Not everyone is merry.
All are not glad.
Some folks look forward to holidays
While others are sad.
Heads up – this is raw and real. This is the time of year where, out of the blue, it can feel like things are just not as happy as we would like them to be. Sometimes just reflecting on what has not worked out, or asking why this or that happened can cause sadness.
Maybe it’s a friend or family that’s no longer in our life; some by choice and many times not. Maybe there are other struggles that have not been shared with anyone. And one only needs to look at social media to think we simply don’t measure up to the smiles and good cheer so many people project. Just remember that people put their best face on for the world to see.
However, there are some things that CAN help. Although it sounds kind of cheesy, just consider:
- Listen to a positive and motivating podcast or YouTube. We have so much at our fingertips if we just utilize it. No Wi-Fi… there’s the library with free access with a library card or an ID.
- Look for the things that hold beauty around you. The trees, the sky, the stars at night… whatever draws you to look further.
- Write it down. List all the doom and gloom, then immediately afterward write the word “however” and then write the opposite.

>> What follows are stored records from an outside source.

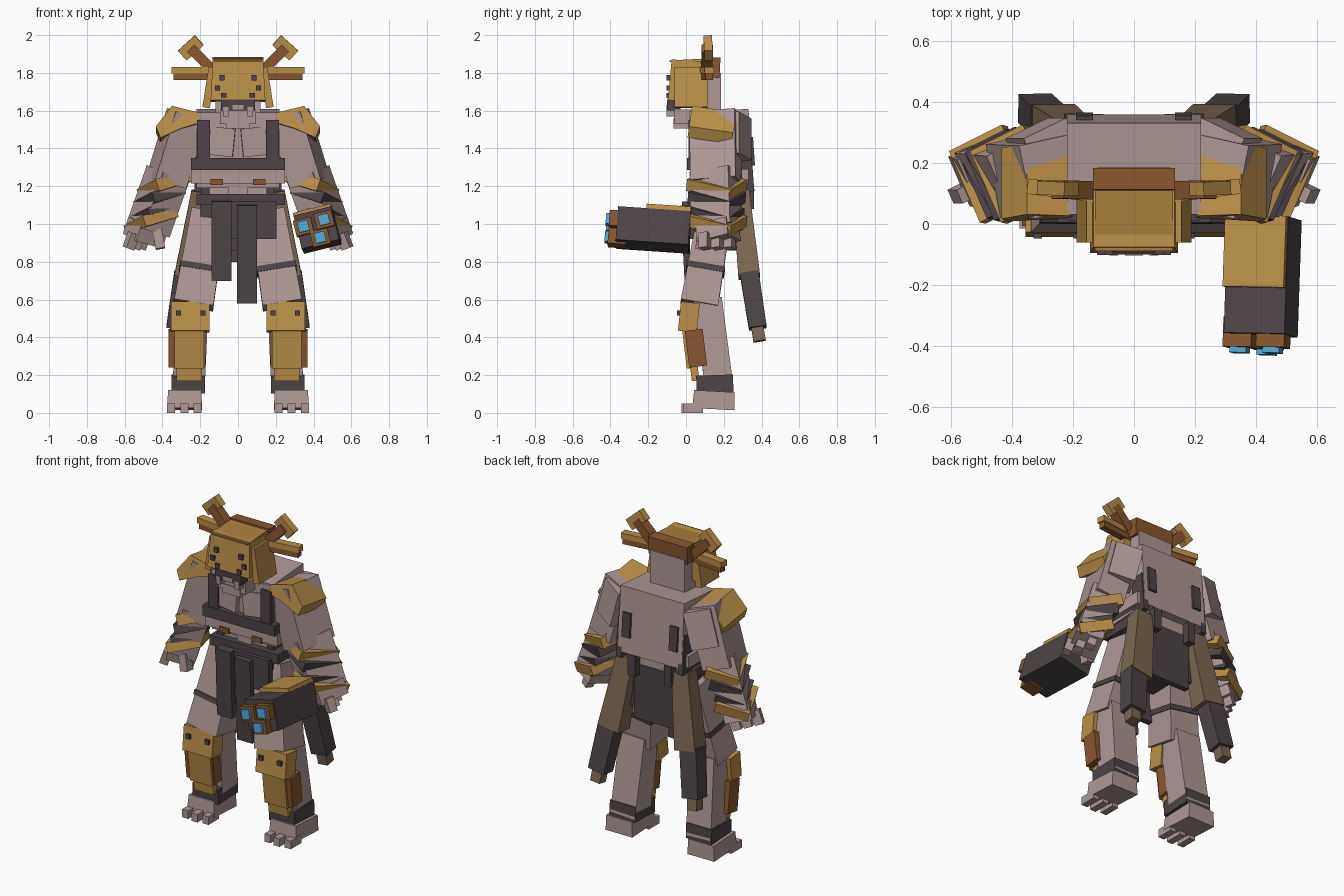
import bpy, bmesh
from math import radians
from mathutils import Vector, Matrix, Euler

old = bpy.data.objects.get("Cube")
if old:
    bpy.data.objects.remove(old, do_unlink=True)


def material(name, r, g, b):
    lin = [((c / 255 + 0.055) / 1.055) ** 2.4 for c in (r, g, b)]
    m = bpy.data.materials.new(name)
    m.use_nodes = True
    m.diffuse_color = (*lin, 1)
    m.node_tree.nodes["Principled BSDF"].inputs["Base Color"].default_value = (*lin, 1)
    return m


SKIN = material("mauve_skin", 174, 152, 149)
DARK = material("charcoal", 77, 68, 70)
GOLD = material("old_gold", 186, 144, 72)
BRONZE = material("bronze", 174, 128, 62)
RUST = material("rust_brown", 136, 87, 46)
CLOTH = material("olive_cloth", 124, 104, 83)
BLUE = material("glow_blue", 80, 168, 218)


def solid(name, bm, matrix, mat):
    bmesh.ops.recalc_face_normals(bm, faces=bm.faces)
    mesh = bpy.data.meshes.new(name)
    bm.to_mesh(mesh)
    bm.free()
    mesh.materials.append(mat)
    ob = bpy.data.objects.new(name, mesh)
    ob.matrix_world = matrix
    bpy.context.scene.collection.objects.link(ob)
    return ob


def cube(size, top):
    bm = bmesh.new()
    bmesh.ops.create_cube(bm, size=1)
    for v in bm.verts:
        k = top if v.co.z > 0 else 1
        v.co = Vector((v.co.x * size[0] * k, v.co.y * size[1] * k, v.co.z * size[2]))
    return bm


def box(name, x, y, z, mat, rot=(0, 0, 0), top=1, side=1):
    """Box from (low, high) ranges, turned about its centre, mirrored by side."""
    c = Vector((side * sum(x) / 2, sum(y) / 2, sum(z) / 2))
    e = Euler([radians(a) for a in (rot[0], side * rot[1], side * rot[2])])
    size = (x[1] - x[0], y[1] - y[0], z[1] - z[0])
    return solid(name, cube(size, top), Matrix.Translation(c) @ e.to_matrix().to_4x4(), mat)


def limb(name, p, q, w, d, mat, side=1, yaw=0, top=1, t=(0, 1)):
    """Box running from upper point p to lower point q, or over part t of that way."""
    p, q = Vector(p), Vector(q)
    a, b = p.lerp(q, t[0]), p.lerp(q, t[1])
    a.x *= side
    b.x *= side
    turn = Vector((0, 0, 1)).rotation_difference(a - b).to_matrix() @ Matrix.Rotation(radians(yaw * side), 3, 'Z')
    m = Matrix.Translation((a + b) / 2) @ turn.to_4x4()
    return solid(name, cube((w, d, (a - b).length), top), m, mat)


def prism(name, profile, depth, origin, pitch, mat, side=1):
    """Outline in x and z around an origin, pulled along y and pitched."""
    bm = bmesh.new()
    face = bm.faces.new([bm.verts.new((side * px, -depth / 2, pz - origin[2])) for px, pz in profile])
    new = bmesh.ops.extrude_face_region(bm, geom=[face])["geom"]
    bmesh.ops.translate(bm, vec=(0, depth, 0), verts=[g for g in new if isinstance(g, bmesh.types.BMVert)])
    return solid(name, bm, Matrix.Translation(origin) @ Matrix.Rotation(radians(pitch), 4, 'X'), mat)


# Head, mask and jaw
box("neck", (-.12, .12), (.06, .185), (1.55, 1.8), SKIN)
box("mask", (-.145, .145), (-.09, .115), (1.65, 1.866), GOLD, (-3, 0, 0), .92)
box("mask_crown", (-.128, .128), (-.088, .11), (1.863, 1.871), BRONZE, (3, 0, 0))
box("mask_back_band", (-.135, .135), (.11, .18), (1.775, 1.882), RUST, (-3, 0, 0))
box("muzzle", (-.09, .09), (-.1, -.03), (1.6, 1.66), DARK)
box("nose", (-.03, .03), (-.104, -.05), (1.605, 1.63), SKIN)
box("jaw", (-.095, .095), (-.06, .08), (1.53, 1.605), SKIN)
box("chin", (-.06, .06), (-.065, .03), (1.505, 1.56), SKIN)

# Torso
box("chest", (-.22, .22), (.045, .345), (1.2, 1.6), SKIN, (4, 0, 0))
box("collar", (-.21, .21), (.03, .3), (1.5, 1.58), SKIN)
box("ribs", (-.25, .25), (.03, .33), (1.215, 1.29), SKIN)
box("chest_band", (-.25, .25), (.005, .1), (1.285, 1.35), DARK)
box("belly", (-.165, .165), (.08, .31), (1.08, 1.25), SKIN)
box("navel_plate", (-.05, .05), (.06, .1), (1.15, 1.225), SKIN)
box("belt", (-.22, .25), (.035, .31), (1.1, 1.16), DARK)
box("pelvis", (-.2, .2), (.06, .3), (.86, 1.12), DARK)

# Loincloth strips
box("loincloth_long", (-.005, .1), (-.015, .02), (.58, 1.1), DARK, (3, 0, 0))
box("loincloth_wide", (-.14, -.035), (-.015, .02), (.7, 1.12), DARK, (2, 0, 0))
box("loincloth_short", (-.14, .205), (.01, .045), (.92, 1.12), DARK)
box("loincloth_back", (-.14, .14), (.28, .315), (.8, 1.14), DARK)

for s, tag in ((1, "left_"), (-1, "right_")):
    def b(name, x, y, z, mat, rot=(0, 0, 0), top=1):
        return box(tag + name, x, y, z, mat, rot, top, s)

    def l(name, p, q, w, d, mat, **k):
        return limb(tag + name, p, q, w, d, mat, side=s, **k)

    # Horns and antlers
    b("horn", (.12, .35), (.085, .135), (1.797, 1.832), GOLD, (0, 0, 7))
    b("horn_underside", (.12, .34), (.09, .13), (1.763, 1.797), RUST, (0, 0, 7))
    l("antler_stem", (.25, .113, 1.93), (.14, .11, 1.82), .055, .06, RUST)
    l("antler_head", (.205, .115, 1.973), (.295, .12, 1.892), .07, .045, GOLD)

    # Mask flaps and studs
    b("mask_flap", (.132, .172), (-.06, .115), (1.615, 1.83), GOLD, (0, -9, 0))
    for i, (x, z) in enumerate(((.085, 1.775), (.108, 1.72), (.075, 1.68))):
        b("mask_stud_%d" % i, (x - .014, x + .014), (-.102, -.08), (z - .014, z + .014), DARK)
    b("tusk", (.05, .08), (-.104, -.04), (1.57, 1.62), SKIN)

    # Chest and back details
    b("pectoral", (.02, .15), (.02, .07), (1.36, 1.51), SKIN, (0, -6, 4))
    b("chest_strap", (.148, .217), (.012, .06), (1.34, 1.55), DARK)
    b("back_strap", (.135, .19), (.335, .36), (1.31, 1.46), DARK, (4, 0, 0))
    b("side_strap", (.195, .23), (.26, .352), (1.17, 1.41), DARK, (5, 0, 0))
    b("waist_strap", (.1, .15), (.3, .36), (1.08, 1.21), DARK)
    b("belly_side", (.15, .195), (.07, .28), (1.1, 1.23), DARK)
    b("belt_tab", (.08, .145), (.02, .09), (1.206, 1.238), RUST)

    # Shoulder pad
    prism(tag + "shoulder_pad", [(.2, 1.52), (.21, 1.575), (.35, 1.61), (.435, 1.5), (.41, 1.44), (.3, 1.49)],
          .235, (0, .137, 1.53), -8, GOLD, s)

    # Arm with slanted bands
    l("upper_arm", (.27, .155, 1.58), (.38, .16, 1.22), .175, .245, SKIN, yaw=-12)
    l("shoulder_back", (.265, .255, 1.57), (.325, .255, 1.35), .16, .13, SKIN, yaw=-25)
    l("forearm", (.37, .155, 1.27), (.475, .165, .97), .16, .225, SKIN, yaw=-25)
    slant = Vector((.34, .08, 1)).normalized()
    for name, x, z, h, w, mat in (("upper_gold", .39, 1.205, .065, .2, GOLD), ("upper_dark", .415, 1.14, .06, .19, DARK),
                                  ("cuff_dark", .445, 1.065, .04, .18, DARK), ("cuff_gold", .46, 1.015, .06, .2, GOLD)):
        c = Vector((x, .163, z))
        l("arm_band_" + name, c + slant * h / 2, c - slant * h / 2, w, w + .06, mat, yaw=-25)

    # Hand and fingers
    l("palm", (.475, .165, 1.0), (.505, .175, .91), .16, .18, SKIN, yaw=-25)
    for i in range(3):
        x, y = .58 - .03 * i, .1 + .065 * i
        l("finger_%d" % i, (x - .03, y, .95), (x, y, .87), .05, .05, SKIN, yaw=-25)
    l("thumb", (.43, .09, .97), (.41, .08, .87), .05, .06, SKIN)

    # Rear coat tails
    l("coat_tail", (.19, .29, 1.17), (.265, .335, .72), .145, .115, CLOTH, top=.78)
    l("coat_tail_end", (.28, .335, .74), (.325, .38, .45), .11, .095, DARK, top=1.05)
    l("coat_tail_tip", (.325, .375, .47), (.335, .39, .38), .065, .065, CLOTH)

    # Leg
    hip, knee, ankle = (.155, .155, 1.06), (.235, .07, .57), (.262, .178, .12)
    l("thigh", hip, knee, .21, .2, SKIN, top=.88)
    l("thigh_band", hip, knee, .212, .204, DARK, t=(.58, .64))
    l("shin", (.24, .115, .6), ankle, .17, .15, SKIN)
    b("ankle_wrap", (.175, .352), (.055, .25), (.105, .2), DARK, (2, 0, 0))

    # Knee and shin armour
    b("knee_plate", (.15, .355), (-.035, .065), (.43, .585), GOLD, (-6, 0, 0))
    for x in (.185, .315):
        b("knee_stud_%d" % (x * 100), (x - .014, x + .014), (-.048, -.02), (.515, .543), DARK)
    b("shin_guard", (.172, .367), (.005, .1), (.245, .44), RUST, (7, 0, 0))
    b("shin_plate", (.18, .335), (-.008, .02), (.235, .44), GOLD, (7, 0, 0))
    b("shin_tongue", (.19, .325), (.025, .065), (.17, .27), GOLD, (7, 0, 0))

    # Foot and toes
    b("foot", (.19, .375), (.035, .26), (.02, .115), SKIN, (-3, 0, 0), .95)
    for i in range(3):
        x = .214 + .07 * i
        b("toe_%d" % i, (x - .021, x + .021), (-.025 + .01 * abs(i - 1), .09), (0, .05), SKIN)

# Arm cannon, rolled and pitched as one frame
frame = Matrix.Translation((.425, 0, .957)) @ Euler((radians(-4), radians(-14), radians(-1))).to_matrix().to_4x4()


def cannon(name, x, y, z, mat):
    ob = box(name, x, y, z, mat)
    ob.matrix_world = frame @ ob.matrix_world


cannon("cannon_body", (-.1, .105), (-.365, .02), (-.092, .09), DARK)
cannon("cannon_top_plate", (-.103, .103), (-.215, .02), (.08, .115), GOLD)
for i, (x, z) in enumerate(((-.062, .018), (.052, .027), (.01, -.06))):
    cannon("barrel_%d" % i, (x - .048, x + .048), (-.408, -.31), (z - .042, z + .042), RUST)
    cannon("barrel_glow_%d" % i, (x - .028, x + .028), (-.426, -.4), (z - .028, z + .028), BLUE)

For example:
“I feel (sad or down), however, I can go look at the lights in my neighborhood and that usually cheers me up.” Keep on writing until the mood passes.
- Reach out. You are not alone. There is always someone else around that needs uplifting as well.
Finally, to highlight some tips listed below taken from a handout from the Ohio Association of County Behavioral Health. Authorities.
- Think ahead. Holidays often bring home relatives that are eager to talk about their successes. This can be painful for those who feel left behind.
- Get help with holiday tasks.
- Give yourself permission to enjoy the holidays.
- If the support of a therapist is needed. Make an appointment early.
Here’s a recipe for supporting yourself and your loved ones.
1 heaping cup of awareness of how others may be experiencing the holidays;
3 Cups of empathy for those who may be struggling;
2 generous dashes of respect.
(See their website www.oachba.org for more information.)
Lastly, let me tell you a little story that happened at Christmas time, many years ago. I lived way out in the country and had two little kids. So, I got the brilliant idea of cutting down our own tree from our own woods. So, with a chainsaw in hand, (what a scary thought that is now) we climb the snowy hillside behind our pond on our quest. Now, let me set the scene, it was not long until dark and that was significant later on considering visibility was probably not the best.
Soon on our trek… Yes! We found the “perfect” tree. So, with a chainsaw in hand, and trying not to slide down the hill in the process, I cut down the tree and we begin to drag it down the hill.
It was one of those times where there was snow on the ground so you could see our path coming and going down the hill. This was a good thing since the darkness was soon closing in on us. As I pushed and pulled to get that tree into the house, I nearly sprung the door from its spring. Somehow, I never noticed how short and wide that thing was. As I gave it a final push to get it in the door, glass dishes on the racks of a nearby hutch began to topple everywhere. As I am scrambling to keep them from breaking, a branch slapped me in the face and snow-covered my entire face and I couldn’t see anything.
Only then did I discover that the trunk of the tree was completely crooked from growing on the side of the hill. There was no amount of trimming that base to make it go into a tree stand. So out comes a drywall bucket. It went down in alright but wouldn’t stay. Next was to weigh the bucket down with a bunch of heavy rocks to keep the tree in place. We quickly decorated it and headed to bed.
The morning brought us a sight of a fallen tree and broken ornaments everywhere. After picking it up three times… yes, three, I finally wrapped a rope around it in the middle and tied it to a doorknob.
I’d like to say that I thought it was funny then but I don’t think I found the humor in it at the time. I do have to laugh at that situation now. I know that no pulling a tree out of a box will ever compare to that Christmas tree.
Just looking back to that time puts a smile on my face for just a brief moment and always breaks any heaviness of heart I may be feeling. And that’s what I want for you too. Find something… anything… to pause and reflect upon to lift your spirits too.
Unfortunately, I didn’t save a picture of that much crooked, short, fat tree, but here’s one of a baby spruce I will share with you that sprung up in my yard
and a few feet from that a holly bush which also began growing, without me planting either one.